The writers/producers briefly considered doing a sixth season about the influx of Latinos into Baltimore. But none of them knew enough about Baltimore's Latino population to write about it so the idea was dropped.
The character of Sgt. Jay Landsman played by Delaney Williams was based on Jay Landsman, a real-life Sergeant with the Baltimore County Police. He was featured in David Simon's book "Homicide: A Year On The Killing Streets". Landsman himself joined the cast in the third season playing Lt. Mello.
In season one, two detectives, Augustus Polk and Patrick Mahon - were assigned to the Barksdale detail. The names "Polk" and "Mahon" are a play on "pogue mahone," the anglicized version of an Irish expression meaning "kiss my ass."
Some of the show's interiors, including McNulty's apartment set and the police station's offices, were constructed inside a former Sam's Club Warehouse store.

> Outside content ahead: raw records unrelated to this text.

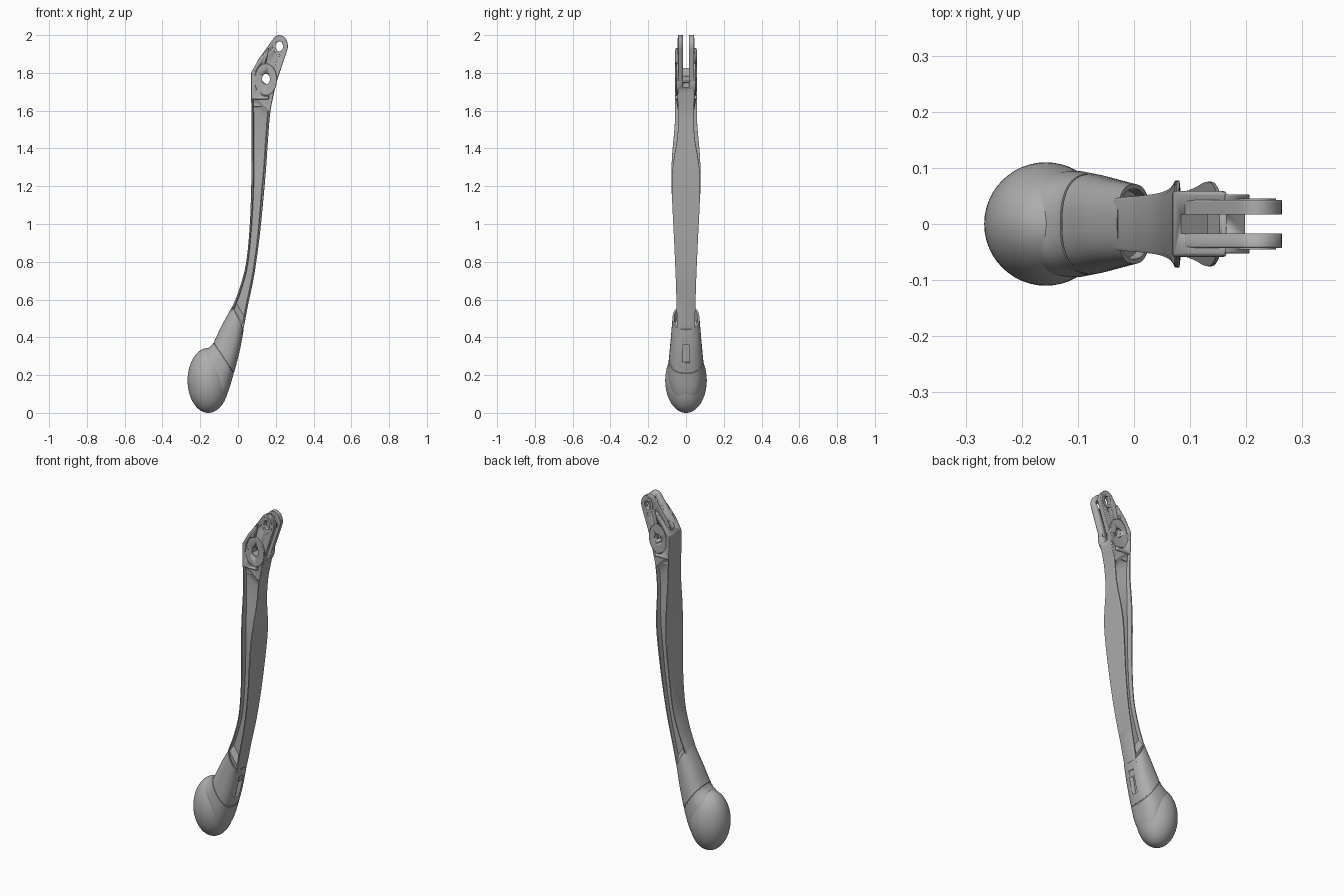
import bpy, bmesh, math
from mathutils import Vector

cube = bpy.data.objects.get("Cube")
if cube:
    bpy.data.objects.remove(cube, do_unlink=True)

metal = bpy.data.materials.new("satin_grey")
metal.use_nodes = True
GREY = (0.42, 0.42, 0.42, 1)
metal.diffuse_color = GREY
metal.node_tree.nodes["Principled BSDF"].inputs["Base Color"].default_value = GREY


def finish(bm, name, angle=35):
    bmesh.ops.recalc_face_normals(bm, faces=bm.faces)
    me = bpy.data.meshes.new(name)
    bm.to_mesh(me)
    bm.free()
    ob = bpy.data.objects.new(name, me)
    bpy.context.collection.objects.link(ob)
    me.materials.append(metal)
    bpy.ops.object.select_all(action="DESELECT")
    bpy.context.view_layer.objects.active = ob
    ob.select_set(True)
    bpy.ops.object.shade_smooth_by_angle(angle=math.radians(angle))
    return ob


def prism(name, outline, y0, y1, bevel=0):
    """Extrude an (x, z) outline from y0 to y1."""
    bm = bmesh.new()
    face = bm.faces.new([bm.verts.new((x, y0, z)) for x, z in outline])
    ext = bmesh.ops.extrude_face_region(bm, geom=[face])["geom"]
    new = [v for v in ext if isinstance(v, bmesh.types.BMVert)]
    bmesh.ops.translate(bm, verts=new, vec=(0, y1 - y0, 0))
    ob = finish(bm, name)
    if bevel:
        mod = ob.modifiers.new("edge", "BEVEL")
        mod.width, mod.segments, mod.limit_method = bevel, 2, "ANGLE"
    return ob


def loft(name, rings, angle=35):
    bm = bmesh.new()
    loops = [[bm.verts.new(p) for p in ring] for ring in rings]
    n = len(loops[0])
    for a, b in zip(loops, loops[1:]):
        for i in range(n):
            bm.faces.new((a[i], a[(i + 1) % n], b[(i + 1) % n], b[i]))
    bm.faces.new(loops[0])
    bm.faces.new(loops[-1])
    return finish(bm, name, angle)


def ellipse(cx, cz, rx, rz, n=32, start=0, end=360):
    full = end - start == 360
    steps = n if full else n - 1
    return [(cx + rx * math.cos(math.radians(start + (end - start) * i / steps)),
             cz + rz * math.sin(math.radians(start + (end - start) * i / steps)))
            for i in range(n)]


def smooth_samples(keys, per):
    """Catmull-Rom interpolation of parameter rows."""
    keys = [Vector(k) for k in keys]
    out = []
    for i in range(len(keys) - 1):
        a, b, c, d = (keys[max(i - 1, 0)], keys[i], keys[i + 1],
                      keys[min(i + 2, len(keys) - 1)])
        for s in range(per):
            t = s / per
            out.append(b + (c - a) * (t / 2) + (2 * a - 5 * b + 4 * c - d) * (t * t / 2)
                       + (3 * b - a - 3 * c + d) * (t ** 3 / 2))
    return out + [keys[-1]]


def cut(ob, cutters):
    for c in cutters:
        c.hide_render = True
        c.hide_set(True)
        mod = ob.modifiers.new("cut", "BOOLEAN")
        mod.object, mod.operation, mod.solver = c, "DIFFERENCE", "EXACT"


# Arm: channelled beam; rows are left x, left z, right x, right z, left and right half widths
ARM = [(.068, 1.80, .193, 1.71, .059, .045), (.069, 1.70, .171, 1.59, .059, .043),
       (.072, 1.54, .160, 1.46, .059, .045), (.072, 1.36, .149, 1.30, .074, .070),
       (.070, 1.20, .138, 1.17, .077, .075), (.062, .99, .114, .93, .064, .064),
       (.042, .79, .086, .73, .055, .055), (.005, .65, .053, .57, .050, .050),
       (-.03, .56, .032, .46, .047, .047), (-.06, .47, .010, .36, .040, .040)]
samples = smooth_samples(ARM, 5)


def arm_ring(row, depth):
    lx, lz, rx, rz, hl, hr = row
    a, b = Vector((lx, 0, lz)), Vector((rx, 0, rz))
    rim = .011 / (b - a).length
    steps = [(0, hl - .006), (rim * .3, hl), (rim, hl),
             (rim + .05, hl - depth), (.95 - rim, hr - depth),
             (1 - rim, hr), (1 - rim * .3, hr), (1, hr - .005)]
    side = [a.lerp(b, t) + Vector((0, w, 0)) for t, w in steps]
    return side + [Vector((p.x, -p.y, p.z)) for p in reversed(side)]


rings = []
for i, row in enumerate(samples):
    u = i / 5
    fade = max(0, min(1, (u - 1) / .3, (8 - u) / .4))
    web = max(.016, min(row[4], row[5]) * .42)
    rings.append(arm_ring(row, fade * web))
loft("lever_arm", rings, 25)

# Forked head: plate with rounded tip, thicker rim and pivot boss
tip = ellipse(.219, 1.942, .045, .058, 16, -20, 145)
head = prism("fork_head", [(.175, 1.62), (.19, 1.69), (.2, 1.74)] + tip +
             [(.106, 1.868), (.07, 1.80), (.072, 1.62)], -.043, .043, .003)
rim = prism("head_rim", [(.07, 1.66), (.0685, 1.80), (.106, 1.866), (.165, 1.935),
                         (.148, 1.85), (.165, 1.77), (.165, 1.66)], -.059, .059, .006)
boss = prism("pivot_boss", ellipse(.148, 1.765, .058, .085, 40), -.053, .053, .003)
eye = prism("tip_collar", ellipse(.219, 1.942, .034, .044), -.0455, .0455)

pivot_hole = prism("pivot_hole_cutter", ellipse(.148, 1.767, .021, .028), -.2, .2)
tip_hole = prism("tip_hole_cutter", ellipse(.219, 1.94, .020, .026), -.2, .2)
recess = [prism("boss_recess_cutter", ellipse(.148, 1.765, .060, .089, 40), y, y + .1)
          for y in (.050, -.150)]
slot = prism("fork_slot_cutter", [(0, 1.86), (.068, 1.84), (.2, 1.72), (.3, 1.66),
                                  (.3, 2.1), (0, 2.1)], -.017, .017)
cut(head, [slot, pivot_hole, tip_hole])
cut(rim, [slot, pivot_hole] + recess)
cut(boss, [slot, pivot_hole])
cut(eye, [slot, tip_hole])

# Grip sleeve: tapered oval tube with a hollow mouth and one shallow seam
SLEEVE = [(-.030, .565, .030, .44, .071), (-.085, .465, .008, .32, .080),
          (-.135, .365, -.025, .20, .090), (-.19, .31, -.055, .105, .094),
          (-.21, .2, -.097, .032, .070)]


def oval(row, scale=1.0, count=40):
    lx, lz, rx, rz, h = row
    a, b = Vector((lx, 0, lz)), Vector((rx, 0, rz))
    mid, half = (a + b) / 2, (b - a) / 2
    pts = []
    for i in range(count):
        t = math.tau * i / count
        c, s = math.cos(t), math.sin(t)
        sq = (abs(c) ** 2.5 + abs(s) ** 2.5) ** (-1 / 2.5)
        pts.append(mid + half * (c * sq * scale) + Vector((0, h * s * sq * scale, 0)))
    return pts


tube = smooth_samples(SLEEVE, 8)
mouth = [oval(tube[4], .80), oval(tube[0], .88)]
body = []
for i, row in enumerate(tube):
    if i == 15:
        body += [oval(row), oval(row.lerp(tube[16], .1), .965),
                 oval(row.lerp(tube[16], .35), .965), oval(row.lerp(tube[16], .45))]
    else:
        body.append(oval(row))
sleeve = loft("grip_sleeve", mouth + body)
key_slot = prism("key_slot_cutter", [(-.03, .27), (.06, .25), (.06, .39), (-.005, .40)],
                 -.018, .018)
cut(sleeve, [key_slot])

# Rounded end knob
bm = bmesh.new()
bmesh.ops.create_uvsphere(bm, u_segments=48, v_segments=32, radius=1)
bmesh.ops.scale(bm, vec=(.11, .11, .172), verts=bm.verts)
bmesh.ops.translate(bm, vec=(-.157, 0, .172), verts=bm.verts)
finish(bm, "end_knob")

The zoning for that building dictated that its tenant had to be a retail business, and when the producers got into trouble for renting the building without selling anything from it, they considered opening a store there to sell t-shirts, DVDs, and other show souvenirs before the issue was finally resolved.
In season three, when McNulty is comparing the units skills favorably to those of other Baltimore police he mentions Donald Worden as one of the few police who can match them in skill. Worden is a real life detective who served in the Baltimore homicide unit when David Simon covered it. For at least part of that time he was the partner of Jay Landsman, who plays Dennis Mello and was the inspiration for the character of the same name.
Much like its sister show Homicide: Life on the Street (1993), contains numerous references to David Simon's book "Homicide: A Year On The Killing Streets". For instance, the opening of the very first show is lifted directly from the book.
David J. Smolar, who appears in the final episode of season 3 as a reporter talking to Councilman Gray, previously appeared as the piano player in a restaurant scene between D'Angelo and his girlfriend in episode 5 of season 1. Smolar performed the piano music heard in that episode, a posthumous Chopin Etude and later movement 2 of Beethoven's Pathetique Sonata.
The trivia items below may give away important plot points.
In an unusual move for a police series the officers almost never fire their guns. Only one police officer, Prez, ever fires his gun on the show and in all three cases it is a mistake. The first time he accidentally shoots the squad room wall. The second time he drunkenly fires a shot into the air and then (compounding his gun mistakes) uses it to pistol whip a teenager, blinding him in one eye. The third time he mistakenly shoots an undercover cop.
Although Cheese Wagstaff and Randy Wagstaff have the same last names, it is never stated that they are related. David Simon has since confirmed in interviews that Cheese is Randy's father. Simon planned to reveal this in a fifth season episode but later decided against it.
Producer Robert F. Colesberry also plays Detective Ray Cole. After Colesberry died tragically following routine heart surgery, the Ray Cole character also died from a heart related illness in the show. The entire cast participated in an elaborate detectives wake in honor of Cole and Colesberry's memory.